** Data supplied follows **

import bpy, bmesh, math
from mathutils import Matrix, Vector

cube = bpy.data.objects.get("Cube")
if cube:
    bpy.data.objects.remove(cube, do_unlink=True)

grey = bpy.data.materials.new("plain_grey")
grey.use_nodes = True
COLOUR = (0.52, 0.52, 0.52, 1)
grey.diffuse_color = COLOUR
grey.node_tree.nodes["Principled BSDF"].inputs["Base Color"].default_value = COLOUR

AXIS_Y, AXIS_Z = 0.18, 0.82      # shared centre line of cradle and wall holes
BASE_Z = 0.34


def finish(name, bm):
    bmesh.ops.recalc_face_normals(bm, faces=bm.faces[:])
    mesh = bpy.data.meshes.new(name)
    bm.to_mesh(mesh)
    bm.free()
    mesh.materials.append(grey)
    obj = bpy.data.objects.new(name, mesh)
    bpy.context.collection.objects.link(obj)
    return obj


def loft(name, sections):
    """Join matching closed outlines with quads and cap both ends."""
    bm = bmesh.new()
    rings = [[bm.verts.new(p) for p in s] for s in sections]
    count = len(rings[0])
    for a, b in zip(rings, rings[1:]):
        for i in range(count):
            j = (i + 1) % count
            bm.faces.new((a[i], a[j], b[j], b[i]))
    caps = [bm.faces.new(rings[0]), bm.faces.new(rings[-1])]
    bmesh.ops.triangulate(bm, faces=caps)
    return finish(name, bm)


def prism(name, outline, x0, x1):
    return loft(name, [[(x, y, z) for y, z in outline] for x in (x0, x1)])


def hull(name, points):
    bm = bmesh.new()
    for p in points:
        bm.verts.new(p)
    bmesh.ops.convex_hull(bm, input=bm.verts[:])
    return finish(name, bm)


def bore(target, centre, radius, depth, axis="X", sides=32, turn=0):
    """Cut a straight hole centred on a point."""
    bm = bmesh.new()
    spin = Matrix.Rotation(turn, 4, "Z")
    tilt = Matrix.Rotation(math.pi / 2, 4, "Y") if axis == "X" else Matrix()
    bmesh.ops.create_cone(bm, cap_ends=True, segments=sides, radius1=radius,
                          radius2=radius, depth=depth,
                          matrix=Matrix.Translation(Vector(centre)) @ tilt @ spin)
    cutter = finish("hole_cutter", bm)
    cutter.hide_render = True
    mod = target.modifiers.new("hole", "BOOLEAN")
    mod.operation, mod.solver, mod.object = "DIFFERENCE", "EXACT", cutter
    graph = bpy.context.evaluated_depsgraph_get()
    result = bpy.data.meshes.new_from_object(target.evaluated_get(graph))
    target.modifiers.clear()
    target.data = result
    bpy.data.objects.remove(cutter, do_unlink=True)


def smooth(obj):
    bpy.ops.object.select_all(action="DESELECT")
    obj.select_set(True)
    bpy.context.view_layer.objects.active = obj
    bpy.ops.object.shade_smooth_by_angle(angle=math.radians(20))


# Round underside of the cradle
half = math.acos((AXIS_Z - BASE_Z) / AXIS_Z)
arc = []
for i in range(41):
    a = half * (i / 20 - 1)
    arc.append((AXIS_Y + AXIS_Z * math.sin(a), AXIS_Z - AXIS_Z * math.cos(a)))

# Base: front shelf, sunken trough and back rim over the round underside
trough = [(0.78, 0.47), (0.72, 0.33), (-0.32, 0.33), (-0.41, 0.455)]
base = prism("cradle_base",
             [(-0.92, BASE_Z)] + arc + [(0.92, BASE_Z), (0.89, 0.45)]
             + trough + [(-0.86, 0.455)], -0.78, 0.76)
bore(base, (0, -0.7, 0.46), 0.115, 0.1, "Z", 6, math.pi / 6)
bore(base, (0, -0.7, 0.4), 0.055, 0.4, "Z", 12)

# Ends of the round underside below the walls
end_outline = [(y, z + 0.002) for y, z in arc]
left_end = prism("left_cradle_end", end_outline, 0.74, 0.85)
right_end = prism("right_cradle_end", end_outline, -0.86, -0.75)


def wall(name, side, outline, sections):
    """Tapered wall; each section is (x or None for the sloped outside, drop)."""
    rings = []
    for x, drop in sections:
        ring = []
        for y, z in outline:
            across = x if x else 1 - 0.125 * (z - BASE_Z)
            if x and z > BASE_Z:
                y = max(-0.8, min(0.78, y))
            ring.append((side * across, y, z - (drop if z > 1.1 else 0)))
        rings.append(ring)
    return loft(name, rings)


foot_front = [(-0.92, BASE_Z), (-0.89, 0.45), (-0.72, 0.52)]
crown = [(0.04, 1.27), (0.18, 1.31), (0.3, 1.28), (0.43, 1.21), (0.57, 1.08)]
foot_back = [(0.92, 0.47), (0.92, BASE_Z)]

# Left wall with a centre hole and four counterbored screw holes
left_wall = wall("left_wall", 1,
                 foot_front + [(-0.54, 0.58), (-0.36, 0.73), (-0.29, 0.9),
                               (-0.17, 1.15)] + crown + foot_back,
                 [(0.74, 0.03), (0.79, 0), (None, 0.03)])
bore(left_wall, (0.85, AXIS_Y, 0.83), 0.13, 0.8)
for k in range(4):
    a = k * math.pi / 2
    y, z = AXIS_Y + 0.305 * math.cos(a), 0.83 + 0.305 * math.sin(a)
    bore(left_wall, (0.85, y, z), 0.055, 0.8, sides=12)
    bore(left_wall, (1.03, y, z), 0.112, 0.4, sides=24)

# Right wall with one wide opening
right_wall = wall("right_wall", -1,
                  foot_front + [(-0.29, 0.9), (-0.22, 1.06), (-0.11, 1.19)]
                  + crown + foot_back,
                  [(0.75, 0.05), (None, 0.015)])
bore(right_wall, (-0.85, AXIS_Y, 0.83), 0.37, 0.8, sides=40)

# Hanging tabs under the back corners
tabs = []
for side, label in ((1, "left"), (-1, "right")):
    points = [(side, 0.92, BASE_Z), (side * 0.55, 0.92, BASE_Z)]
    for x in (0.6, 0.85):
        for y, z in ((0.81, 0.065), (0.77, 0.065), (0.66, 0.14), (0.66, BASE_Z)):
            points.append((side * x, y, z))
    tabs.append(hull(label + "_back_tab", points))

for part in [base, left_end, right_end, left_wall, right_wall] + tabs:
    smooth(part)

** End of Data supplied **

» **The problem**
Go through the records above and copy each one exactly.

» **Your solution**
import bpy, bmesh, math
from mathutils import Matrix, Vector

cube = bpy.data.objects.get("Cube")
if cube:
    bpy.data.objects.remove(cube, do_unlink=True)

grey = bpy.data.materials.new("plain_grey")
grey.use_nodes = True
COLOUR = (0.52, 0.52, 0.52, 1)
grey.diffuse_color = COLOUR
grey.node_tree.nodes["Principled BSDF"].inputs["Base Color"].default_value = COLOUR

AXIS_Y, AXIS_Z = 0.18, 0.82      # shared centre line of cradle and wall holes
BASE_Z = 0.34


def finish(name, bm):
    bmesh.ops.recalc_face_normals(bm, faces=bm.faces[:])
    mesh = bpy.data.meshes.new(name)
    bm.to_mesh(mesh)
    bm.free()
    mesh.materials.append(grey)
    obj = bpy.data.objects.new(name, mesh)
    bpy.context.collection.objects.link(obj)
    return obj


def loft(name, sections):
    """Join matching closed outlines with quads and cap both ends."""
    bm = bmesh.new()
    rings = [[bm.verts.new(p) for p in s] for s in sections]
    count = len(rings[0])
    for a, b in zip(rings, rings[1:]):
        for i in range(count):
            j = (i + 1) % count
            bm.faces.new((a[i], a[j], b[j], b[i]))
    caps = [bm.faces.new(rings[0]), bm.faces.new(rings[-1])]
    bmesh.ops.triangulate(bm, faces=caps)
    return finish(name, bm)


def prism(name, outline, x0, x1):
    return loft(name, [[(x, y, z) for y, z in outline] for x in (x0, x1)])


def hull(name, points):
    bm = bmesh.new()
    for p in points:
        bm.verts.new(p)
    bmesh.ops.convex_hull(bm, input=bm.verts[:])
    return finish(name, bm)


def bore(target, centre, radius, depth, axis="X", sides=32, turn=0):
    """Cut a straight hole centred on a point."""
    bm = bmesh.new()
    spin = Matrix.Rotation(turn, 4, "Z")
    tilt = Matrix.Rotation(math.pi / 2, 4, "Y") if axis == "X" else Matrix()
    bmesh.ops.create_cone(bm, cap_ends=True, segments=sides, radius1=radius,
                          radius2=radius, depth=depth,
                          matrix=Matrix.Translation(Vector(centre)) @ tilt @ spin)
    cutter = finish("hole_cutter", bm)
    cutter.hide_render = True
    mod = target.modifiers.new("hole", "BOOLEAN")
    mod.operation, mod.solver, mod.object = "DIFFERENCE", "EXACT", cutter
    graph = bpy.context.evaluated_depsgraph_get()
    result = bpy.data.meshes.new_from_object(target.evaluated_get(graph))
    target.modifiers.clear()
    target.data = result
    bpy.data.objects.remove(cutter, do_unlink=True)


def smooth(obj):
    bpy.ops.object.select_all(action="DESELECT")
    obj.select_set(True)
    bpy.context.view_layer.objects.active = obj
    bpy.ops.object.shade_smooth_by_angle(angle=math.radians(20))


# Round underside of the cradle
half = math.acos((AXIS_Z - BASE_Z) / AXIS_Z)
arc = []
for i in range(41):
    a = half * (i / 20 - 1)
    arc.append((AXIS_Y + AXIS_Z * math.sin(a), AXIS_Z - AXIS_Z * math.cos(a)))

# Base: front shelf, sunken trough and back rim over the round underside
trough = [(0.78, 0.47), (0.72, 0.33), (-0.32, 0.33), (-0.41, 0.455)]
base = prism("cradle_base",
             [(-0.92, BASE_Z)] + arc + [(0.92, BASE_Z), (0.89, 0.45)]
             + trough + [(-0.86, 0.455)], -0.78, 0.76)
bore(base, (0, -0.7, 0.46), 0.115, 0.1, "Z", 6, math.pi / 6)
bore(base, (0, -0.7, 0.4), 0.055, 0.4, "Z", 12)

# Ends of the round underside below the walls
end_outline = [(y, z + 0.002) for y, z in arc]
left_end = prism("left_cradle_end", end_outline, 0.74, 0.85)
right_end = prism("right_cradle_end", end_outline, -0.86, -0.75)


def wall(name, side, outline, sections):
    """Tapered wall; each section is (x or None for the sloped outside, drop)."""
    rings = []
    for x, drop in sections:
        ring = []
        for y, z in outline:
            across = x if x else 1 - 0.125 * (z - BASE_Z)
            if x and z > BASE_Z:
                y = max(-0.8, min(0.78, y))
            ring.append((side * across, y, z - (drop if z > 1.1 else 0)))
        rings.append(ring)
    return loft(name, rings)


foot_front = [(-0.92, BASE_Z), (-0.89, 0.45), (-0.72, 0.52)]
crown = [(0.04, 1.27), (0.18, 1.31), (0.3, 1.28), (0.43, 1.21), (0.57, 1.08)]
foot_back = [(0.92, 0.47), (0.92, BASE_Z)]

# Left wall with a centre hole and four counterbored screw holes
left_wall = wall("left_wall", 1,
                 foot_front + [(-0.54, 0.58), (-0.36, 0.73), (-0.29, 0.9),
                               (-0.17, 1.15)] + crown + foot_back,
                 [(0.74, 0.03), (0.79, 0), (None, 0.03)])
bore(left_wall, (0.85, AXIS_Y, 0.83), 0.13, 0.8)
for k in range(4):
    a = k * math.pi / 2
    y, z = AXIS_Y + 0.305 * math.cos(a), 0.83 + 0.305 * math.sin(a)
    bore(left_wall, (0.85, y, z), 0.055, 0.8, sides=12)
    bore(left_wall, (1.03, y, z), 0.112, 0.4, sides=24)

# Right wall with one wide opening
right_wall = wall("right_wall", -1,
                  foot_front + [(-0.29, 0.9), (-0.22, 1.06), (-0.11, 1.19)]
                  + crown + foot_back,
                  [(0.75, 0.05), (None, 0.015)])
bore(right_wall, (-0.85, AXIS_Y, 0.83), 0.37, 0.8, sides=40)

# Hanging tabs under the back corners
tabs = []
for side, label in ((1, "left"), (-1, "right")):
    points = [(side, 0.92, BASE_Z), (side * 0.55, 0.92, BASE_Z)]
    for x in (0.6, 0.85):
        for y, z in ((0.81, 0.065), (0.77, 0.065), (0.66, 0.14), (0.66, BASE_Z)):
            points.append((side * x, y, z))
    tabs.append(hull(label + "_back_tab", points))

for part in [base, left_end, right_end, left_wall, right_wall] + tabs:
    smooth(part)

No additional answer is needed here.